(Exercise goal) Every line of the listing that holds the word "name" should be returned.

(Information shown)
· · · · · · ·

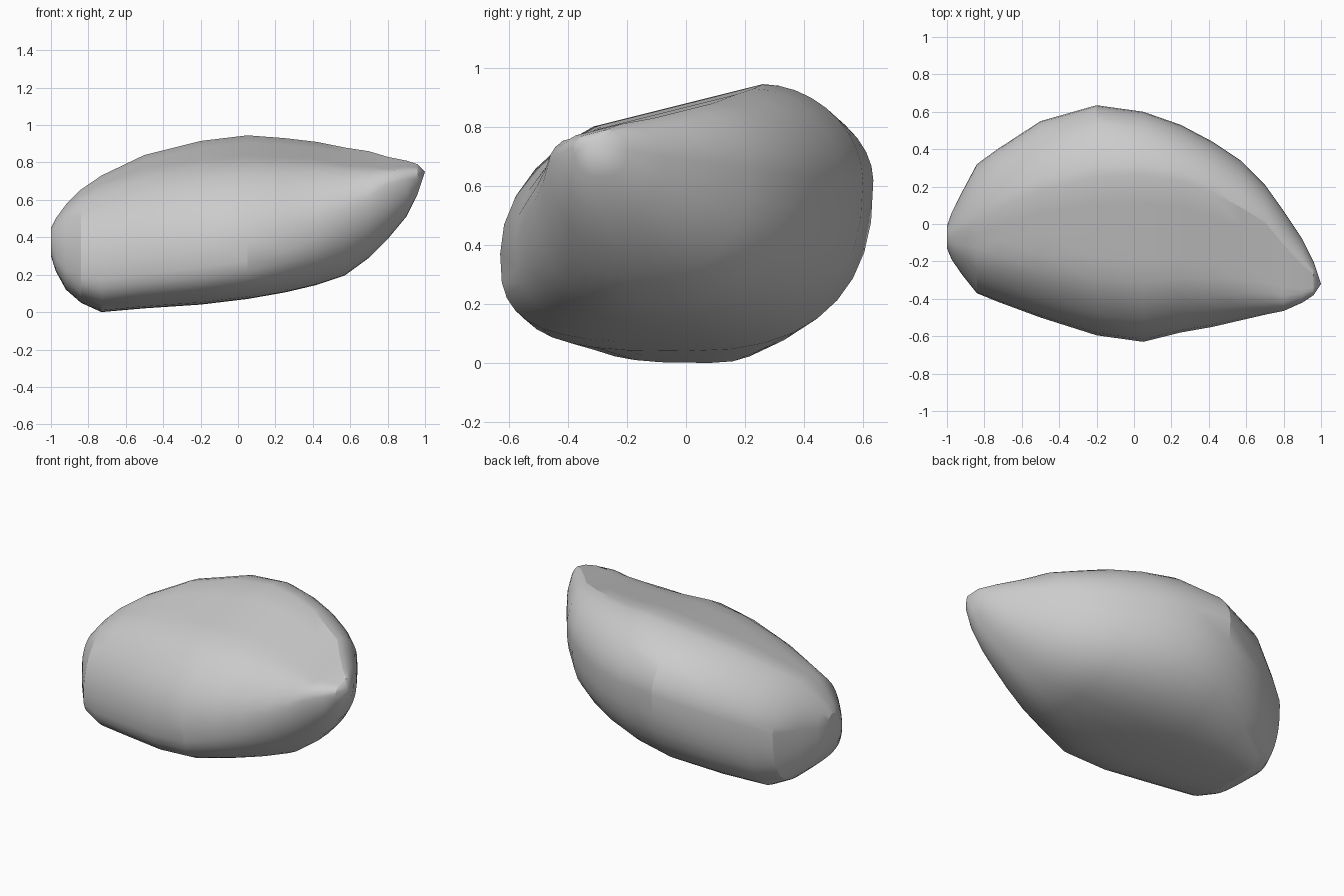
import bpy, bmesh, math

if "Cube" in bpy.data.objects:
    bpy.data.objects.remove(bpy.data.objects["Cube"])

# Boulder sections along x:
# x, y front, y back, z bottom, z top, z of front edge, z of back edge, y of bottom, y of top
SECTIONS = [
    (-1.00, -.13, -.01, .30, .45, .37, .38, -.06, -.06),
    (-.975, -.19, .06, .22, .50, .33, .39, -.04, -.06),
    (-.92, -.27, .17, .12, .575, .28, .41, .02, -.03),
    (-.84, -.37, .32, .05, .655, .25, .42, .06, .00),
    (-.73, -.415, .40, .00, .73, .26, .46, .08, .08),
    (-.50, -.50, .55, .02, .84, .30, .55, .04, .18),
    (-.20, -.595, .635, .04, .915, .34, .62, .00, .25),
    (.05, -.63, .60, .07, .945, .37, .62, -.05, .26),
    (.25, -.58, .53, .105, .93, .41, .62, -.10, .23),
    (.42, -.55, .44, .145, .91, .47, .63, -.13, .17),
    (.57, -.515, .34, .195, .88, .54, .64, -.16, .09),
    (.70, -.485, .21, .29, .86, .61, .66, -.19, .01),
    (.80, -.465, .07, .39, .83, .68, .68, -.23, -.11),
    (.90, -.42, -.08, .51, .81, .71, .70, -.27, -.22),
    (.96, -.38, -.20, .63, .79, .73, .72, -.30, -.27),
]
TIP = (1.0, -.32, .75)
SIDES = 36
TOP_SLOPE = .25   # fall of the flat upper face toward the front


def ramp(x, x0, x1, a, b):
    t = min(1, max(0, (x - x0) / (x1 - x0)))
    return a + (b - a) * t


def ring(s):
    """Four superellipse arcs joined at the section's extreme points."""
    x, y0, y1, z0, z1, zf, zb, yb, yt = s
    front_top = 2.0
    front_bottom = ramp(x, 0, .6, 3.2, 2.1)
    pts = []
    for i in range(SIDES):
        a = 2 * math.pi * i / SIDES
        c, d = round(math.cos(a), 6), round(math.sin(a), 6)
        back, top = c >= 0, d >= 0
        n = (1.9 if back else front_top) if top else (2.5 if back else front_bottom)
        u, v = abs(c) ** (2 / n), abs(d) ** (2 / n)
        cy, cz = (yt if top else yb), (zb if back else zf)
        y = cy + ((y1 if back else y0) - cy) * u
        z = cz + ((z1 if top else z0) - cz) * v
        if top and not back:      # plane off the upper front face
            z = min(z, z1 - TOP_SLOPE * (yt - y))
        pts.append((x, y, z))
    return pts


bm = bmesh.new()
rings = [[bm.verts.new(p) for p in ring(s)] for s in SECTIONS]

# Skin between sections
for a, b in zip(rings, rings[1:]):
    for i in range(SIDES):
        j = (i + 1) % SIDES
        bm.faces.new((a[i], a[j], b[j], b[i]))

# Blunt left end and pointed right end
bm.faces.new(rings[0])
tip = bm.verts.new(TIP)
for i in range(SIDES):
    bm.faces.new((rings[-1][i], rings[-1][(i + 1) % SIDES], tip))
bmesh.ops.recalc_face_normals(bm, faces=bm.faces)

mesh = bpy.data.meshes.new("boulder")
bm.to_mesh(mesh)
bm.free()
boulder = bpy.data.objects.new("boulder", mesh)
bpy.context.collection.objects.link(boulder)

# Smooth with crisp breaks where facets turn strongly
bpy.context.view_layer.objects.active = boulder
boulder.select_set(True)
bpy.ops.object.shade_smooth_by_angle(angle=math.radians(22))
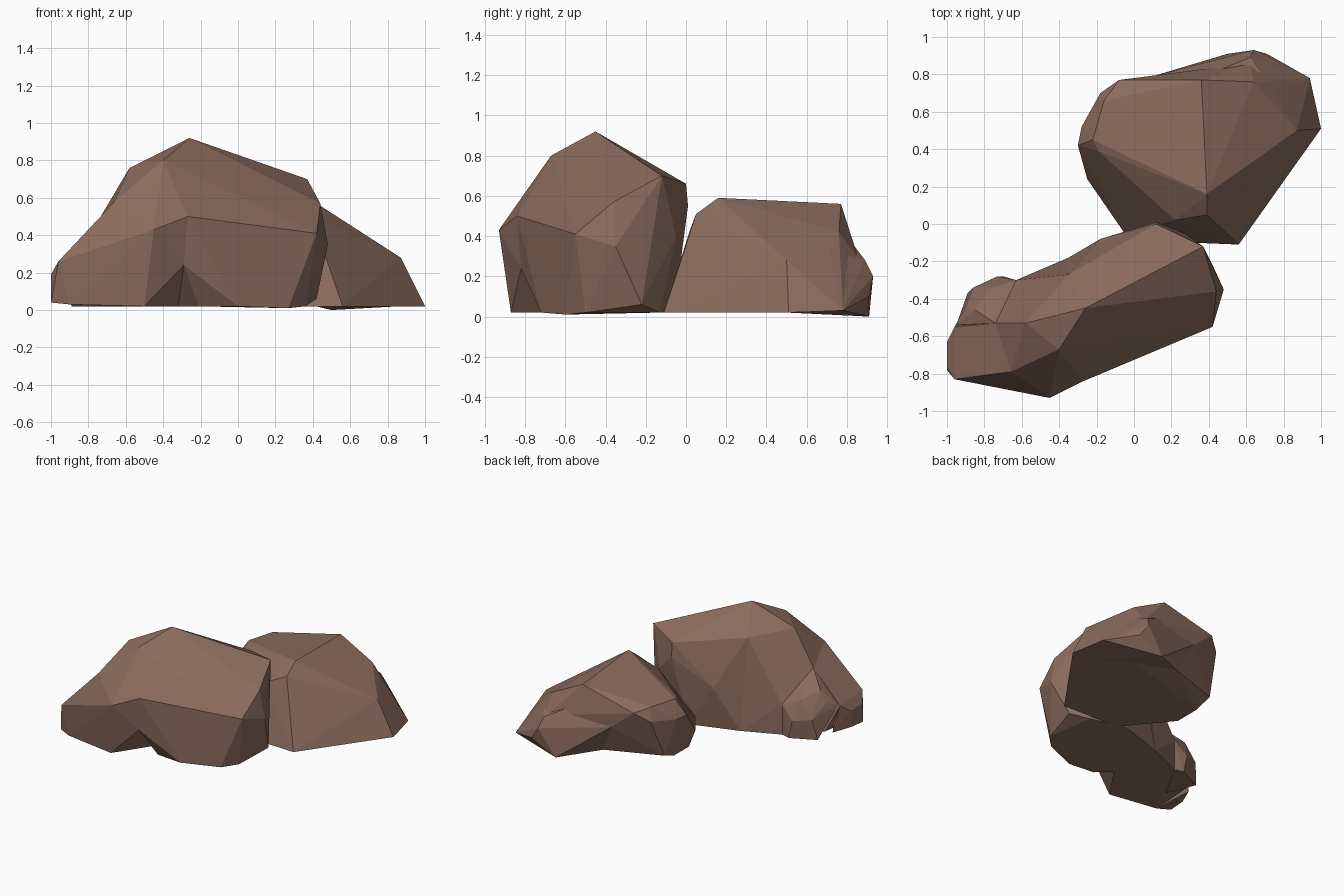
import bpy
import bmesh
import math

# Remove only the default cube
default_cube = bpy.data.objects.get("Cube")
if default_cube:
    bpy.data.objects.remove(default_cube, do_unlink=True)


def make_material(name, colour):
    material = bpy.data.materials.new(name)
    material.use_nodes = True
    material.diffuse_color = colour
    material.node_tree.nodes["Principled BSDF"].inputs["Base Color"].default_value = colour
    return material


stone = make_material("brown stone", (.26, .15, .11, 1))


def chiselled_rock(name, corners):
    """Wrap a flat-faceted stone around its outermost corners."""
    bm = bmesh.new()
    for corner in corners:
        bm.verts.new(corner)
    hull = bmesh.ops.convex_hull(bm, input=bm.verts)
    loose = [v for v in hull["geom_interior"] if isinstance(v, bmesh.types.BMVert)]
    bmesh.ops.delete(bm, geom=loose, context="VERTS")
    # Merge nearly coplanar triangles into broad facets
    bmesh.ops.dissolve_limit(bm, angle_limit=math.radians(3),
                             verts=bm.verts, edges=bm.edges)
    bmesh.ops.recalc_face_normals(bm, faces=bm.faces)
    mesh = bpy.data.meshes.new(name)
    bm.to_mesh(mesh)
    bm.free()
    mesh.materials.append(stone)
    rock = bpy.data.objects.new(name, mesh)
    bpy.context.collection.objects.link(rock)
    return rock


# Corners shared by neighbouring pieces of the tall boulder
peak, shoulder = (-.26, -.45, .92), (-.4, -.67, .8)
back_ridge, brow = (-.35, -.27, .72), (-.27, -.84, .5)
notch_top, crease_foot = (-.29, -.82, .24), (-.32, -.6, .02)
back_foot = (-.35, -.18, .02)
cheek, hip = (-.66, -.79, .58), (-.74, -.53, .49)
front_bulge, front_foot = (-.45, -.93, .43), (-.5, -.87, .02)
rear_bulge, rear_foot = (-.63, -.3, .26), (-.63, -.3, .02)

# Tall boulder: main body, undercut along its front foot
chiselled_rock("tall_boulder_body", [
    peak, shoulder, back_ridge, brow, notch_top, crease_foot, back_foot,
    (.37, -.12, .7), (.12, 0, .66), (.12, .01, .55), (.44, -.36, .57),
    (.48, -.35, .35), (.42, -.55, .41),
    (-.21, -.7, .02), (0, -.72, .02), (.27, -.6, .01), (.36, -.5, .02),
    (.42, -.22, .06), (.3, -.13, .02), (.27, -.05, .4),
    (.02, -.06, .02), (-.18, -.08, .35),
])

# Tall boulder: steep shoulder, parted from the body by a low notch in front
chiselled_rock("tall_boulder_shoulder", [
    peak, shoulder, back_ridge, brow, notch_top, crease_foot, back_foot,
    (-.58, -.53, .76), cheek, hip, front_bulge, front_foot,
    rear_bulge, rear_foot,
])

# Tall boulder: gentler end slope
chiselled_rock("tall_boulder_end", [
    cheek, hip, front_bulge, front_foot, rear_bulge, rear_foot,
    (-.96, -.83, .26), (-.9, -.82, .03), (-.96, -.55, .24),
    (-.9, -.45, .06),
])

# Small knob at the back of the end slope
chiselled_rock("back_knob", [
    hip, rear_bulge, rear_foot, (-.76, -.34, .31), (-.85, -.46, .37),
    (-.9, -.46, .28), (-.86, -.34, .18), (-.73, -.28, .16),
    (-.7, -.28, .02), (-.89, -.37, .02), (-.95, -.54, .25), (-.8, -.6, .02),
])

# Blunt chipped tip at the far end
chiselled_rock("end_chip", [
    (-.96, -.83, .26), (-.96, -.55, .24), (-1, -.63, .18), (-1, -.77, .19),
    (-1, -.78, .04), (-1, -.65, .05), (-.9, -.82, .03), (-.93, -.5, .04),
    (-.85, -.65, .3),
])

# Corners shared by the low boulder and its rear ledge
rear_corner, right_tip = (.74, .71, .33), (.94, .78, .03)
left_bulge, rear_hollow = (.1, .79, .3), (.21, .73, .07)

# Low boulder behind, with a broad tilted top
chiselled_rock("low_boulder", [
    rear_corner, right_tip, left_bulge, rear_hollow,
    (.39, .16, .59), (.36, .77, .56), (-.08, .77, .45), (-.16, .66, .48),
    (-.22, .45, .48), (-.19, .39, .47), (-.18, .7, .38), (-.28, .52, .36),
    (-.3, .42, .36), (-.25, .24, .16), (.39, .05, .51), (.22, .02, .43),
    (-.05, -.05, .1), (.56, -.11, .02), (.08, -.09, .02), (.64, .76, .42),
    (.5, .78, .47), (.62, .86, .28), (.87, .5, .28), (1, .51, .02),
    (-.22, .58, .08), (-.21, .45, .03), (-.2, .25, .02),
])

# Ledge jutting out below the back of the low boulder
chiselled_rock("rear_ledge", [
    rear_corner, right_tip, left_bulge, rear_hollow,
    (.64, .93, .2), (.62, .89, .28), (.71, .91, .1), (.5, .91, 0),
    (.4, .8, .4), (.86, .5, .02),
])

· · · · · · ·

(Answer box)
def make_material(name, colour):
    material = bpy.data.materials.new(name)
def chiselled_rock(name, corners):
    mesh = bpy.data.meshes.new(name)
    rock = bpy.data.objects.new(name, mesh)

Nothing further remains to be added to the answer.